Middle school teachers in Kings Canyon Unified School District (KCUSD), a CA NGSS K-8 Early Implementation Initiative district, have been diligently working on transitioning to the Next Generation Science Standards (NGSS) integrated model for middle school. This year, the teachers focused on building their own knowledge of the Science and Engineering Practices (SEPs). They have been gathering and sharing ideas at monthly collaborative meetings as to how to make sure their students are not just learning about science but that they are actually doing science in their classrooms. Students should be planning and carrying out investigations to gather data for analysis in order to construct explanations. This is best done through hands-on lab experiments. Experimental work is such an important part of the learning of science and education research shows that students learn better and retain more when they are active through inquiry, investigation, and application. A Framework for K-12 Science Education (2011) notes, “…learning about science and engineering involves integration of the knowledge of scientific explanations (i.e., content knowledge) and the practices needed to engage in scientific inquiry and engineering design. Thus the framework seeks to illustrate how knowledge and practice must be intertwined in designing learning experiences in K-12 Science Education” (pg. 11).

Many middle school teachers in KCUSD are facing challenges as they begin implementing these student-driven, inquiry-based NGSS science experiences in their classrooms. First, many of the middle school classrooms at our K-8 school sites are not designed as science labs. Learn More…

Powered By DT Author Box

Written by NGSS Early Implementer

NGSS Early Implementer

In 2015 CSTA began to publish a series of articles written by teachers participating in the NGSS Early Implementation Initiative. This article was written by an educator(s) participating in the initiative. CSTA thanks them for their contributions and for sharing their experience with the science teaching community.

Celestial Highlights: May – July 2017

Posted: Monday, May 8th, 2017

May Through July 2017 with Web Resources for the Solar Eclipse of August 21, 2017

by Robert C. Victor. Twilight sky maps by Robert D. Miller. Graphs of planet rising and setting times by Jeffrey L. Hunt.

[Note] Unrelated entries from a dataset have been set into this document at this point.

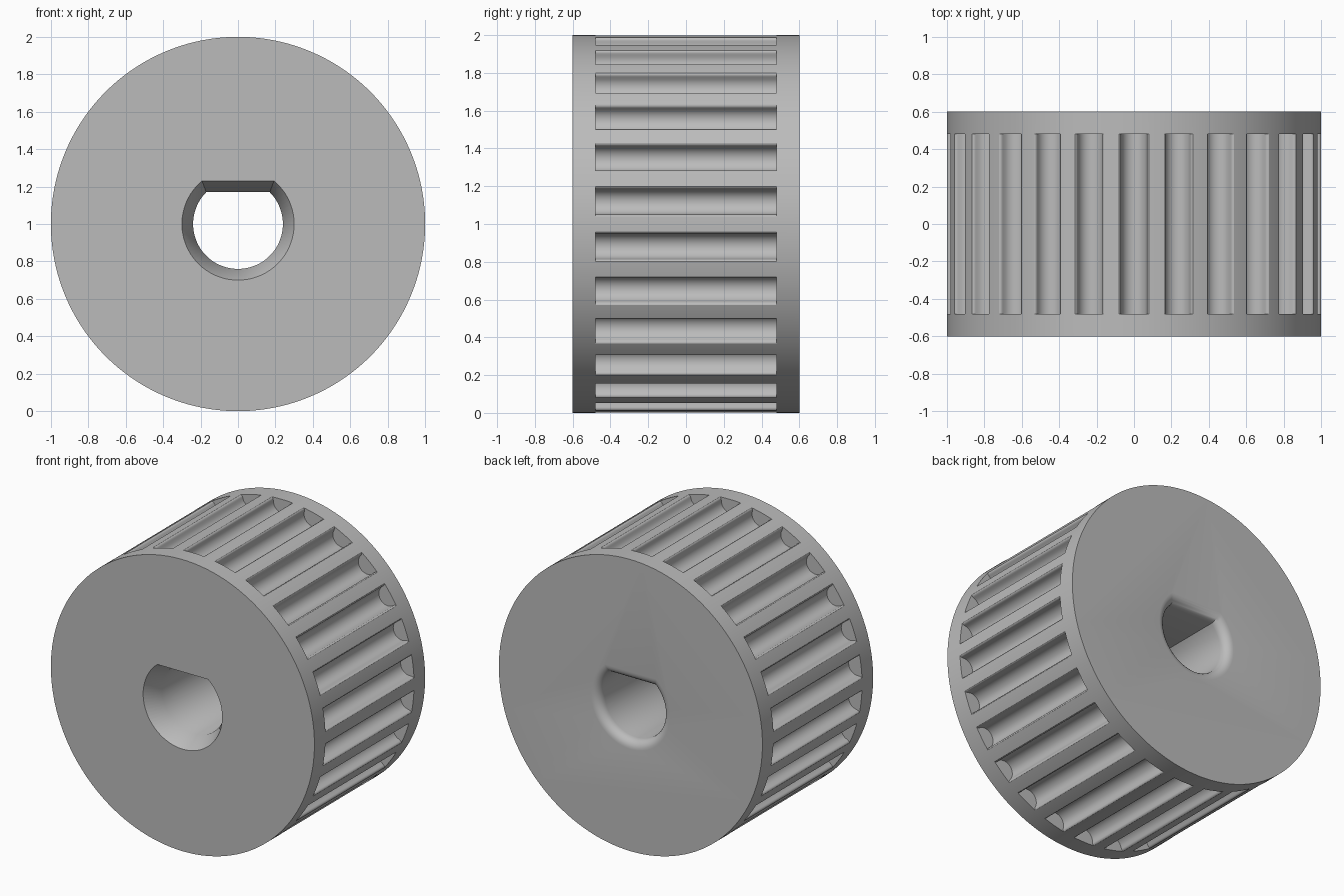
import bpy, bmesh
from math import sin, cos, pi, asin, radians
from mathutils import Matrix, Vector

cube = bpy.data.objects.get("Cube")
if cube:
    bpy.data.objects.remove(cube)

TEETH = 26
HALF_WIDTH = 0.6
GROOVE_HALF = 0.48
AXIS_Z = 1.0

grey = bpy.data.materials.new("plain grey")
grey.use_nodes = True
tone = (0.5, 0.5, 0.5, 1)
grey.diffuse_color = tone
grey.node_tree.nodes["Principled BSDF"].inputs["Base Color"].default_value = tone


def loft(bm, sections):
    """Skin a list of (y, [(x, z), ...]) sections into a closed solid."""
    rings = [[bm.verts.new((x, y, z)) for x, z in pts] for y, pts in sections]
    n = len(rings[0])
    for a, b in zip(rings, rings[1:]):
        for i in range(n):
            j = (i + 1) % n
            bm.faces.new((a[i], a[j], b[j], b[i]))
    bm.faces.new(rings[0])
    bm.faces.new(rings[-1])
    return [v for ring in rings for v in ring]


def finish(name, bm):
    bmesh.ops.recalc_face_normals(bm, faces=bm.faces)
    mesh = bpy.data.meshes.new(name)
    bm.to_mesh(mesh)
    bm.free()
    mesh.materials.append(grey)
    obj = bpy.data.objects.new(name, mesh)
    obj.location.z = AXIS_Z
    bpy.context.collection.objects.link(obj)
    return obj


def arc(cx, cz, r, start, end, steps):
    angles = [radians(start + (end - start) * i / steps) for i in range(steps + 1)]
    return [(cx + r * cos(a), cz + r * sin(a)) for a in angles]


# Pulley body: a plain drum
bm = bmesh.new()
rim = arc(0, 0, 1, 0, 360, TEETH * 8)[:-1]
loft(bm, [(-HALF_WIDTH, rim), (HALF_WIDTH, rim)])
pulley = finish("toothed_pulley", bm)

# Groove cutter: round-bottomed belt tooth with small flared lips, repeated around
half = arc(0, 0.973, 0.068, -90, 0, 8) + arc(0.086, 0.981, 0.017, 180, 110, 4)
half.append((half[-1][0], 1.04))
tooth = half + [(-x, z) for x, z in reversed(half[1:])]
bm = bmesh.new()
for i in range(TEETH):
    verts = loft(bm, [(-GROOVE_HALF, tooth), (GROOVE_HALF, tooth)])
    bmesh.ops.rotate(bm, verts=verts, cent=Vector(),
                     matrix=Matrix.Rotation(2 * pi * i / TEETH, 3, 'Y'))
grooves = finish("groove_cutter", bm)


# Bore cutter: D-shaped hole, tapered mouth in front and rounded edge behind
def d_shape(grow):
    r, flat = 0.24 + grow, 0.17 + grow
    a = asin(flat / r) * 180 / pi
    return arc(0, 0, r, 180 - a, 360 + a, 64)


FILLET = 0.06
stations = [(-0.62, 0.07), (-0.48, 0)]
for i in range(7):
    a = pi / 2 * i / 6
    stations.append((HALF_WIDTH - FILLET + FILLET * sin(a), FILLET * (1 - cos(a))))
stations.append((HALF_WIDTH + 0.02, FILLET))
bm = bmesh.new()
loft(bm, [(y, d_shape(grow)) for y, grow in stations])
bore = finish("bore_cutter", bm)

# Cut both out of the body
bpy.context.view_layer.objects.active = pulley
pulley.select_set(True)
for cutter in (grooves, bore):
    mod = pulley.modifiers.new(cutter.name, 'BOOLEAN')
    mod.operation = 'DIFFERENCE'
    mod.solver = 'EXACT'
    mod.object = cutter
    bpy.ops.object.modifier_apply(modifier=mod.name)
    bpy.data.objects.remove(cutter)

bpy.ops.object.select_all(action='DESELECT')
pulley.select_set(True)
bpy.ops.object.shade_smooth_by_angle(angle=radians(30))
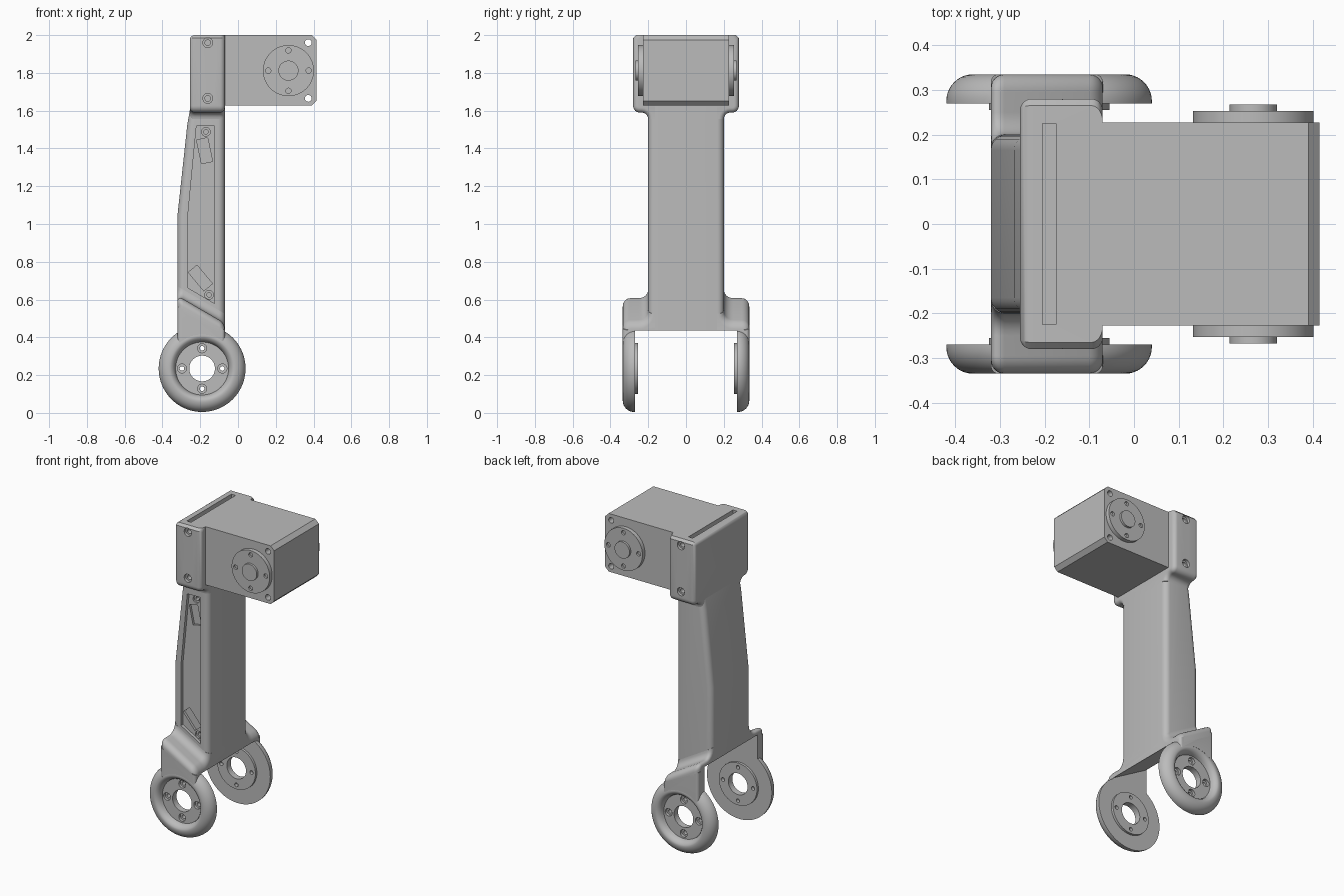
import bpy, bmesh, math
from mathutils import Matrix, Vector

cube = bpy.data.objects.get("Cube")
if cube:
    bpy.data.objects.remove(cube, do_unlink=True)

grey = bpy.data.materials.new("plain grey")
grey.use_nodes = True
grey.diffuse_color = (0.5, 0.5, 0.5, 1)
grey.node_tree.nodes["Principled BSDF"].inputs["Base Color"].default_value = (0.5, 0.5, 0.5, 1)


def finish(name, bm):
    """Turn a bmesh into a grey object."""
    bmesh.ops.recalc_face_normals(bm, faces=bm.faces[:])
    mesh = bpy.data.meshes.new(name)
    bm.to_mesh(mesh)
    bm.free()
    mesh.materials.append(grey)
    ob = bpy.data.objects.new(name, mesh)
    bpy.context.collection.objects.link(ob)
    return ob


def arc(cx, cz, r, a0, a1, n=8):
    angles = [math.radians(a0 + (a1 - a0) * i / n) for i in range(n + 1)]
    return [(cx + r * math.cos(a), cz + r * math.sin(a)) for a in angles]


def prism(name, pts, axis, lo, hi, bevel=0, pick=None, shear=0):
    """Extrude a (y, z) profile along x or an (x, z) profile along y."""
    bm = bmesh.new()
    place = (lambda p, d: (d, p[0], p[1])) if axis == "x" else (lambda p, d: (p[0], d, p[1]))
    a = [bm.verts.new(place(p, lo)) for p in pts]
    b = [bm.verts.new(place(p, hi)) for p in pts]
    bm.faces.new(a)
    bm.faces.new(b[::-1])
    for i in range(len(pts)):
        j = (i + 1) % len(pts)
        bm.faces.new((a[i], b[i], b[j], a[j]))
    bmesh.ops.recalc_face_normals(bm, faces=bm.faces[:])
    if bevel:
        k = 0 if axis == "x" else 1
        edges = [e for e in bm.edges if abs(e.verts[0].co[k] - e.verts[1].co[k]) < 1e-6
                 and pick((e.verts[0].co + e.verts[1].co) / 2)]
        bmesh.ops.bevel(bm, geom=edges, offset=bevel, offset_type="OFFSET", segments=6,
                        profile=0.5, affect="EDGES", clamp_overlap=True)
    for v in bm.verts:
        v.co.z -= shear * (v.co.x + 0.07)
    return finish(name, bm)


def lathe(name, profile, centres, side=1, closed=False, n=64):
    """Turn an (r, y) profile about a y axis at each (x, z) centre."""
    bm = bmesh.new()
    for cx, cz in centres:
        rings = [[bm.verts.new((cx + r * math.cos(2 * math.pi * i / n), side * y,
                                cz + r * math.sin(2 * math.pi * i / n))) for i in range(n)]
                 for r, y in profile]
        if closed:
            rings.append(rings[0])
        for p, q in zip(rings, rings[1:]):
            for i in range(n):
                j = (i + 1) % n
                bm.faces.new((p[i], p[j], q[j], q[i]))
    bmesh.ops.remove_doubles(bm, verts=bm.verts[:], dist=1e-5)
    return finish(name, bm)


def screw_hole(centres, side, r, top, floor, r2, end):
    """Stepped cutter: wide counterbore, then a narrow hole."""
    return lathe("cutter", [(0, top), (r, top), (r, floor), (r2, floor), (r2, end), (0, end)],
                 centres, side, n=24)


def cut(ob, cutter):
    mod = ob.modifiers.new("cut", "BOOLEAN")
    mod.operation = "DIFFERENCE"
    mod.solver = "EXACT"
    mod.object = cutter
    bpy.context.view_layer.objects.active = ob
    bpy.ops.object.modifier_apply(modifier=mod.name)
    bpy.data.objects.remove(cutter, do_unlink=True)


def around(cx, cz, r):
    return [(cx + r, cz), (cx - r, cz), (cx, cz + r), (cx, cz - r)]


def mirrored(half):
    return half + [(-y, z) for y, z in reversed(half)]


parts = []

# Leg column with a shallow pocket on the front side
leg = prism("leg_column", [(-0.07, 0.435), (-0.07, 1.63), (-0.25, 1.63), (-0.268, 1.53),
                           (-0.32, 1.05), (-0.32, 0.58)], "y", -0.2, 0.2, 0.035,
            lambda m: m.x < -0.25 or m.x > -0.08)
cut(leg, prism("cutter", [(-0.125, 0.58), (-0.125, 1.52), (-0.22, 1.52),
                          (-0.265, 1.05), (-0.265, 0.662)], "y", -0.25, -0.18))
for cx, cz, tilt in ((-0.177, 1.388, 12), (-0.199, 0.714, 40)):
    t = math.radians(tilt)
    slot = [(cx + u * math.cos(t) - w * math.sin(t), cz + u * math.sin(t) + w * math.cos(t))
            for u, w in ((-0.03, -0.064), (0.03, -0.064), (0.03, 0.064), (-0.03, 0.064))]
    cut(leg, prism("cutter", slot, "y", -0.25, -0.165))
cut(leg, screw_hole([(-0.17, 1.488), (-0.153, 0.625)], -1, 0.023, 0.25, 0.168, 0.012, 0.13))
parts.append(leg)

# Head clamp that flares out from the column
head_half = ([(0.2, 1.555)] + arc(0.235, 1.555, 0.035, 180, 90, 5)[1:]
             + arc(0.245, 1.625, 0.035, -90, 0, 6) + [(0.28, 1.985), (0.265, 2.0)])
head = prism("head_clamp", mirrored(head_half), "x", -0.255, -0.07, 0.034,
             lambda m: m.z > 1.56 and (abs(m.y) > 0.2 or m.x < -0.2))
cut(head, prism("cutter", [(-0.205, 1.9), (-0.175, 1.9), (-0.175, 2.1), (-0.205, 2.1)],
                "y", -0.225, 0.225))
for s in (-1, 1):
    cut(head, screw_hole([(-0.16, 1.96), (-0.16, 1.665)], s, 0.026, 0.32, 0.262, 0.015, 0.232))
parts.append(head)

# Motor block with chamfered far corners and through holes
motor = prism("motor_block", [(-0.15, 1.627), (0.39, 1.627), (0.415, 1.652), (0.415, 1.975),
                              (0.39, 2.0), (-0.15, 2.0)], "y", -0.227, 0.227)
cut(motor, lathe("cutter", [(0, -0.3), (0.018, -0.3), (0.018, 0.3), (0, 0.3)],
                 [(0.372, 1.96), (0.372, 1.665)], n=24))
parts.append(motor)

# Sloped shoulder that spreads the column into the fork
web_half = ([(0.27, 0.435), (0.27, 0.40), (0.335, 0.40)] + arc(0.295, 0.435, 0.04, 0, 90, 6)
            + arc(0.25, 0.525, 0.05, 270, 180, 6))
parts.append(prism("fork_shoulder", mirrored(web_half), "x", -0.32, -0.07, 0.03,
                   lambda m: abs(m.y) > 0.2 and (m.z > 0.436 or abs(m.y) > 0.33), 0.58))

axle = (-0.19, 0.235)
for s, side in ((-1, "front"), (1, "back")):
    # Output discs on the motor
    horn = lathe(side + "_output_disc", [(0, 0.2), (0.135, 0.2), (0.135, 0.253), (0.053, 0.253),
                                         (0.053, 0.267), (0, 0.267)], [(0.267, 1.812)], s)
    cut(horn, lathe("cutter", [(0, 0.24), (0.014, 0.24), (0.014, 0.3), (0, 0.3)],
                    around(0.267, 1.812, 0.107), s, n=24))

    # Fork tabs joining the shoulder to the rings
    tab = arc(*axle, 0.18, 48, 136.2, 12) + [(-0.32, 0.565), (-0.07, 0.44)]
    fork = prism(side + "_fork_tab", tab, "y", s * 0.27, s * 0.335, 0.03,
                 lambda m: abs(m.y) > 0.33 and (m.x < -0.319 or m.x > -0.071))

    # Rounded mounting rings with a recessed bolt face and an inner boss
    ring_profile = ([(0.068, 0.255), (0.135, 0.255), (0.135, 0.27), (0.23, 0.27)]
                    + arc(0.17, 0.275, 0.06, 0, 90, 10)
                    + [(0.163, 0.333), (0.152, 0.325), (0.144, 0.312), (0.14, 0.295),
                       (0.068, 0.295)])
    ring = lathe(side + "_mounting_ring", ring_profile, [axle], s, closed=True, n=80)
    cut(ring, screw_hole(around(*axle, 0.107), s, 0.024, 0.36, 0.278, 0.012, 0.22))
    parts += [horn, fork, ring]

# Smooth shading with sharp edges kept
bpy.ops.object.select_all(action="DESELECT")
for ob in parts:
    ob.select_set(True)
bpy.context.view_layer.objects.active = parts[0]
bpy.ops.object.shade_smooth_by_angle(angle=math.radians(30))
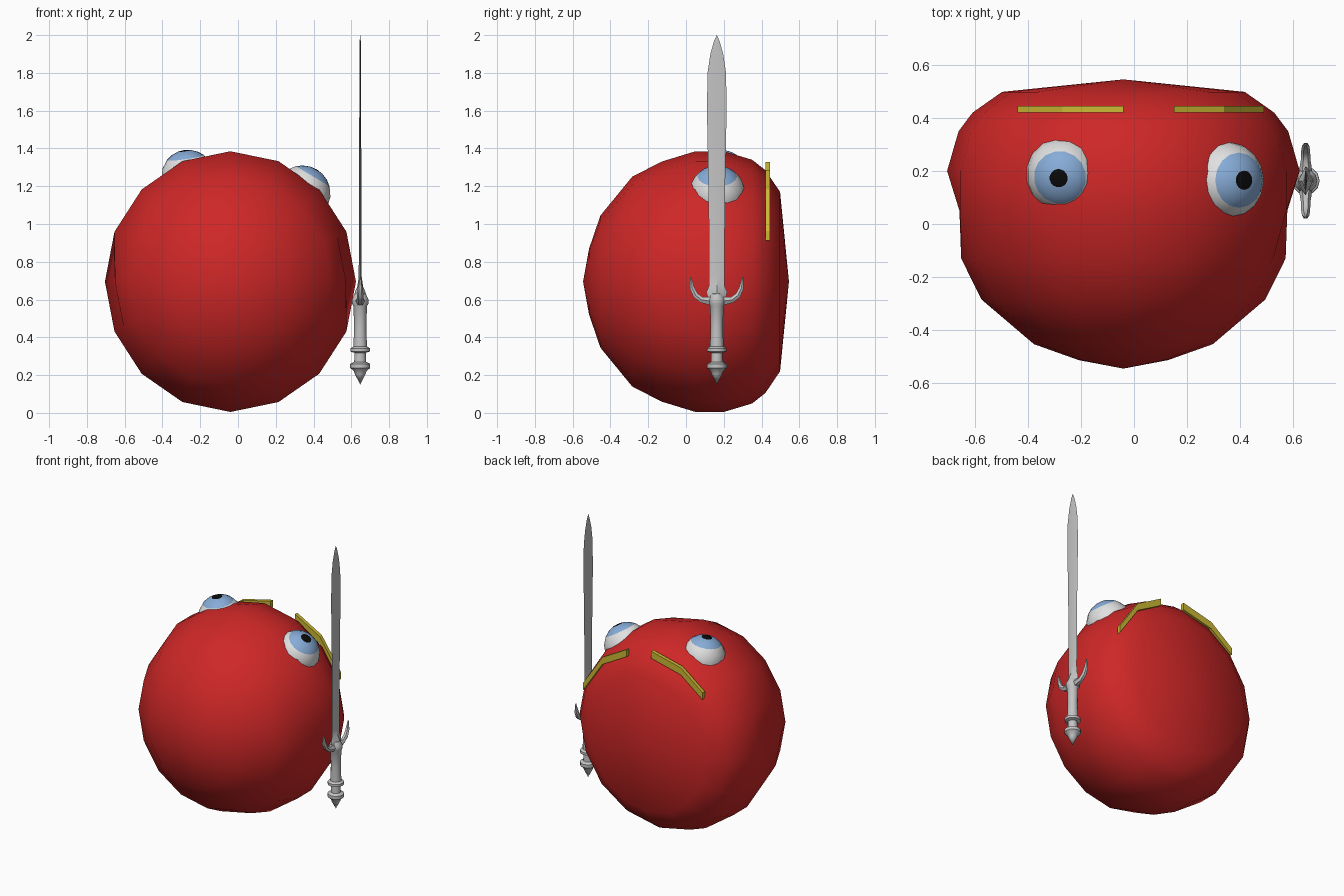
import bpy, bmesh, math
from mathutils import Matrix, Vector

if "Cube" in bpy.data.objects:
    bpy.data.objects.remove(bpy.data.objects["Cube"])


def material(name, rgb):
    m = bpy.data.materials.new(name)
    m.diffuse_color = (*rgb, 1)
    m.use_nodes = True
    m.node_tree.nodes["Principled BSDF"].inputs["Base Color"].default_value = m.diffuse_color
    return m


RED = material("red", (0.62, 0.02, 0.02))
WHITE = material("eye white", (0.75, 0.75, 0.75))
BLUE = material("iris blue", (0.24, 0.41, 0.68))
BLACK = material("pupil black", (0.003, 0.003, 0.003))
YELLOW = material("brow yellow", (0.6, 0.48, 0.035))
STEEL = material("steel", (0.55, 0.55, 0.55))


def finish(name, bm, mats, angle=None):
    bmesh.ops.recalc_face_normals(bm, faces=bm.faces)
    me = bpy.data.meshes.new(name)
    bm.to_mesh(me)
    bm.free()
    ob = bpy.data.objects.new(name, me)
    bpy.context.collection.objects.link(ob)
    for m in mats:
        me.materials.append(m)
    if angle:
        smooth(ob, angle)
    return ob


def smooth(ob, angle):
    bpy.ops.object.select_all(action='DESELECT')
    ob.select_set(True)
    bpy.context.view_layer.objects.active = ob
    bpy.ops.object.shade_smooth_by_angle(angle=math.radians(angle))


def loft(rings):
    """Skin equal-length loops; a ring of one point becomes a tip."""
    bm = bmesh.new()
    loops = [[bm.verts.new(p) for p in r] for r in rings]
    for row, (a, b) in enumerate(zip(loops, loops[1:])):
        n = max(len(a), len(b))
        for i in range(n):
            j = (i + 1) % n
            quad = [a[i % len(a)], a[j % len(a)], b[j % len(b)], b[i % len(b)]]
            f = bm.faces.new(list(dict.fromkeys(quad)))
            f.material_index = row
    for end in (loops[0], loops[-1]):
        if len(end) > 2:
            bm.faces.new(end)
    for f in bm.faces:
        f.smooth = False
    return bm


def lathe(profile, segs, sx=1.0, sy=1.0):
    """Revolve (radius, height) pairs around local z."""
    rings = []
    for r, h in profile:
        if r == 0:
            rings.append([(0, 0, h)])
        else:
            rings.append([(sx * r * math.cos(2 * math.pi * i / segs),
                           sy * r * math.sin(2 * math.pi * i / segs), h)
                          for i in range(segs)])
    bm = loft(rings)
    return bm


# Body: round in front, flattened at the back, turned around the y axis
body_profile = [(0, -0.545), (0.175, -0.513), (0.35, -0.453), (0.555, -0.285),
                (0.635, -0.13), (0.69, 0.05), (0.69, 0.2), (0.645, 0.35),
                (0.59, 0.42), (0.475, 0.498), (0, 0.545)]
bm = lathe(body_profile, 16, sx=0.963)
for v in bm.verts:  # shallow dent on each flank
    if abs(v.co.z - 0.05) < 0.001 and abs(v.co.y) < 0.001:
        v.co.x *= 0.93
for f in bm.faces:
    f.material_index = 0
bm.transform(Matrix.Translation((-0.04, 0, 0.695)) @ Matrix.Rotation(-math.pi / 2, 4, 'X'))
finish("body", bm, [RED], 50)


# Eyes: balls with iris and pupil as polar caps
def eye(name, centre, gaze, radius):
    angles = [0, 14, 30, 44, 65, 85, 105, 130, 155, 180]
    prof = [(0 if a in (0, 180) else radius * math.sin(math.radians(a)),
             radius * math.cos(math.radians(a))) for a in angles]
    bm = lathe(prof, 16)
    for f in bm.faces:
        row = f.material_index
        f.material_index = 2 if row == 0 else 1 if row < 3 else 0
    turn = Vector(gaze).to_track_quat('Z', 'Y').to_matrix().to_4x4()
    bm.transform(Matrix.Translation(centre) @ turn)
    finish(name, bm, [WHITE, BLUE, BLACK], 50)


eye("left_eye", (-0.265, 0.185, 1.25), (-0.14, -0.09, 1), 0.143)
eye("right_eye", (0.34, 0.165, 1.16), (0.6, 0, 1), 0.15)


# Brows: bent strips on the back upper edge
def brow(name, points):
    rings = [[(x, 0.42, z - 0.028), (x, 0.445, z - 0.028),
              (x, 0.445, z + 0.022), (x, 0.42, z + 0.022)] for x, z in points]
    bm = loft(rings)
    for f in bm.faces:
        f.material_index = 0
    finish(name, bm, [YELLOW])


brow("left_brow", [(-0.04, 1.305), (-0.27, 1.25), (-0.44, 1.12)])
brow("right_brow", [(0.15, 1.265), (0.34, 1.16), (0.49, 0.94)])

# Sword: blade with diamond section
SX, SY = 0.647, 0.163
blade = [(0.58, 0.04, 0.04), (0.64, 0.055, 0.028), (0.67, 0.042, 0.015),
         (0.72, 0.04, 0.008), (1.2, 0.044, 0.006), (1.6, 0.052, 0.005),
         (1.8, 0.049, 0.004), (1.9, 0.034, 0.003), (1.97, 0.014, 0.003)]
rings = [[(SX + t, SY, z), (SX, SY + w, z), (SX - t, SY, z), (SX, SY - w, z)]
         for z, w, t in blade] + [[(SX, SY, 2.0)]]
bm = loft(rings)
for f in bm.faces:
    f.material_index = 0
finish("blade", bm, [STEEL], 30)

# Grip, collars and pointed pommel
grip = [(0, 0.15), (0.028, 0.205), (0.034, 0.222), (0.053, 0.238), (0.053, 0.26),
        (0.032, 0.27), (0.03, 0.318), (0.052, 0.325), (0.052, 0.342),
        (0.036, 0.352), (0.032, 0.45), (0.036, 0.565), (0.044, 0.58),
        (0.044, 0.6), (0.03, 0.63), (0, 0.64)]
bm = lathe(grip, 12)
for f in bm.faces:
    f.material_index = 0
bm.transform(Matrix.Translation((SX, SY, 0)))
finish("grip", bm, [STEEL], 35)

# Guard: two upswept horns
half = [(0.03, 0.592, 0.026), (0.08, 0.598, 0.018), (0.112, 0.622, 0.017),
        (0.13, 0.66, 0.014), (0.138, 0.72, 0.003)]
path = [(-y, z, r) for y, z, r in reversed(half)] + half
cu = bpy.data.curves.new("guard", 'CURVE')
cu.dimensions = '3D'
cu.bevel_depth = 1.0
cu.bevel_resolution = 1
cu.use_fill_caps = True
sp = cu.splines.new('POLY')
sp.points.add(len(path) - 1)
for p, (y, z, r) in zip(sp.points, path):
    p.co = (SX, SY + y, z, 1)
    p.radius = r
cu.materials.append(STEEL)
guard = bpy.data.objects.new("guard", cu)
bpy.context.collection.objects.link(guard)
bpy.ops.object.select_all(action='DESELECT')
guard.select_set(True)
bpy.context.view_layer.objects.active = guard
bpy.ops.object.convert(target='MESH')
smooth(bpy.context.view_layer.objects.active, 40)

In spring and summer 2017, Jupiter is the most prominent “star” in the evening sky, and Venus, even brighter, rules the morning. By mid-June, Saturn rises at a convenient evening hour, allowing both giant planets to be viewed well in early evening until Jupiter sinks low in late September. The Moon is always a crescent in its monthly encounters with Venus, but is full whenever it appears near Jupiter or Saturn in the eastern evening sky opposite the Sun. (In 2017, Full Moon is near Jupiter in April, Saturn in June.) At intervals of 27-28 days thereafter, the Moon appears at a progressively earlier phase at each pairing with the outer planet until its final conjunction, with Moon a thin crescent, low in the west at dusk. You’ll see many beautiful events by just following the Moon’s wanderings at dusk and dawn in the three months leading up to the solar eclipse. Learn More…

Powered By DT Author Box

Written by Robert Victor

Robert Victor

Robert C. Victor was Staff Astronomer at Abrams Planetarium, Michigan State University. He is now retired and enjoys providing skywatching opportunities for school children in and around Palm Springs, CA. Robert is a member of CSTA.